# About this exercise
Please repeat each line below exactly, with no images in the copy.
(Exercise material Opens)
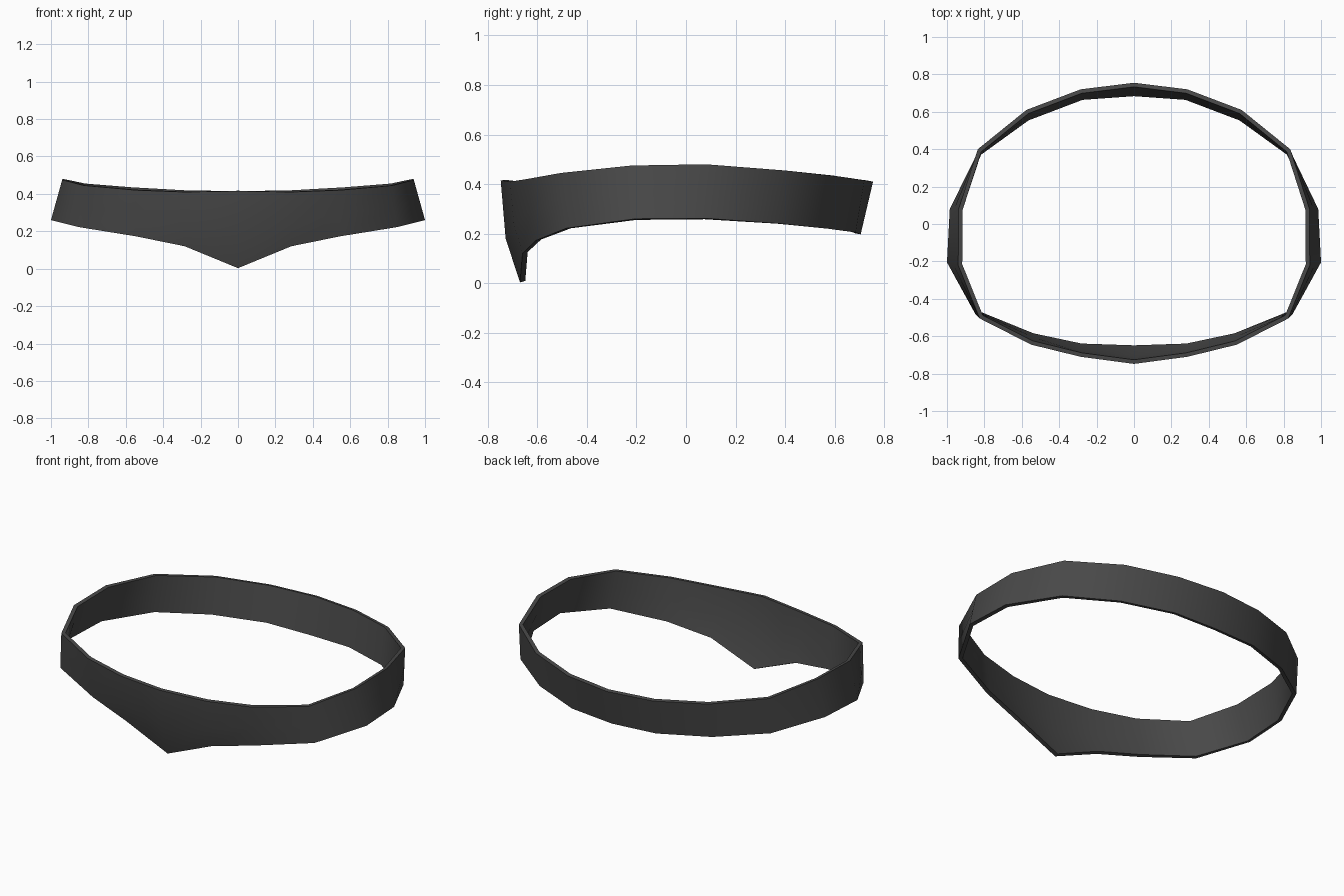
import bpy
from mathutils import Vector

old = bpy.data.objects.get("Cube")
if old:
    bpy.data.objects.remove(old, do_unlink=True)

# Dark grey material
grey = bpy.data.materials.new("dark_grey")
grey.use_nodes = True
colour = (0.065, 0.065, 0.065, 1)
grey.diffuse_color = colour
grey.node_tree.nodes["Principled BSDF"].inputs["Base Color"].default_value = colour

# Outer edges of the left half, from the front centre round to the back centre
top_edge = [(0, -.748, .415), (.285, -.71, .41), (.55, -.645, .42),
            (.825, -.505, .445), (.94, -.22, .475), (.938, .08, .48),
            (.835, .4, .455), (.575, .61, .432), (.285, .72, .415), (0, .755, .41)]
low_edge = [(0, -.67, .003), (.285, -.66, .12), (.545, -.605, .173),
            (.848, -.482, .222), (1, -.205, .26), (.985, .08, .262),
            (.835, .385, .24), (.575, .573, .22), (.28, .685, .205), (0, .705, .197)]


def full_loop(half):
    """Mirror a half outline across x to close the loop."""
    points = [Vector(p) for p in half]
    return points + [Vector((-p.x, p.y, p.z)) for p in points[-2:0:-1]]


# Middle row bulges forward above the pointed front
mid_edge = [tuple((Vector(a) + Vector(b)) / 2) for a, b in zip(top_edge, low_edge)]
mid_edge[0] = (0, -.728, .18)
mid_edge[1] = (.285, -.695, .24)

rows = [full_loop(edge) for edge in (low_edge, mid_edge, top_edge)]
count = len(rows[0])
verts = [p for row in rows for p in row]
faces = []
for r in range(len(rows) - 1):
    for i in range(count):
        j = (i + 1) % count
        faces.append((r * count + i, r * count + j,
                      (r + 1) * count + j, (r + 1) * count + i))

# Band with a pointed front
mesh = bpy.data.meshes.new("pointed_band")
mesh.from_pydata(verts, [], faces)
mesh.materials.append(grey)
band = bpy.data.objects.new("pointed_band", mesh)
bpy.context.collection.objects.link(band)

# Wall thickness, added inwards
wall = band.modifiers.new("wall", "SOLIDIFY")
wall.thickness = .022
wall.offset = -1
wall.use_even_offset = True

bpy.ops.object.select_all(action="DESELECT")
band.select_set(True)
bpy.context.view_layer.objects.active = band
bpy.ops.object.modifier_apply(modifier=wall.name)
bpy.ops.object.shade_smooth_by_angle(angle=.9)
(Exercise material Closes)
# Task response
import bpy
from mathutils import Vector

old = bpy.data.objects.get("Cube")
if old:
    bpy.data.objects.remove(old, do_unlink=True)

# Dark grey material
grey = bpy.data.materials.new("dark_grey")
grey.use_nodes = True
colour = (0.065, 0.065, 0.065, 1)
grey.diffuse_color = colour
grey.node_tree.nodes["Principled BSDF"].inputs["Base Color"].default_value = colour

# Outer edges of the left half, from the front centre round to the back centre
top_edge = [(0, -.748, .415), (.285, -.71, .41), (.55, -.645, .42),
            (.825, -.505, .445), (.94, -.22, .475), (.938, .08, .48),
            (.835, .4, .455), (.575, .61, .432), (.285, .72, .415), (0, .755, .41)]
low_edge = [(0, -.67, .003), (.285, -.66, .12), (.545, -.605, .173),
            (.848, -.482, .222), (1, -.205, .26), (.985, .08, .262),
            (.835, .385, .24), (.575, .573, .22), (.28, .685, .205), (0, .705, .197)]


def full_loop(half):
    """Mirror a half outline across x to close the loop."""
    points = [Vector(p) for p in half]
    return points + [Vector((-p.x, p.y, p.z)) for p in points[-2:0:-1]]


# Middle row bulges forward above the pointed front
mid_edge = [tuple((Vector(a) + Vector(b)) / 2) for a, b in zip(top_edge, low_edge)]
mid_edge[0] = (0, -.728, .18)
mid_edge[1] = (.285, -.695, .24)

rows = [full_loop(edge) for edge in (low_edge, mid_edge, top_edge)]
count = len(rows[0])
verts = [p for row in rows for p in row]
faces = []
for r in range(len(rows) - 1):
    for i in range(count):
        j = (i + 1) % count
        faces.append((r * count + i, r * count + j,
                      (r + 1) * count + j, (r + 1) * count + i))

# Band with a pointed front
mesh = bpy.data.meshes.new("pointed_band")
mesh.from_pydata(verts, [], faces)
mesh.materials.append(grey)
band = bpy.data.objects.new("pointed_band", mesh)
bpy.context.collection.objects.link(band)

# Wall thickness, added inwards
wall = band.modifiers.new("wall", "SOLIDIFY")
wall.thickness = .022
wall.offset = -1
wall.use_even_offset = True

bpy.ops.object.select_all(action="DESELECT")
band.select_set(True)
bpy.context.view_layer.objects.active = band
bpy.ops.object.modifier_apply(modifier=wall.name)
bpy.ops.object.shade_smooth_by_angle(angle=.9)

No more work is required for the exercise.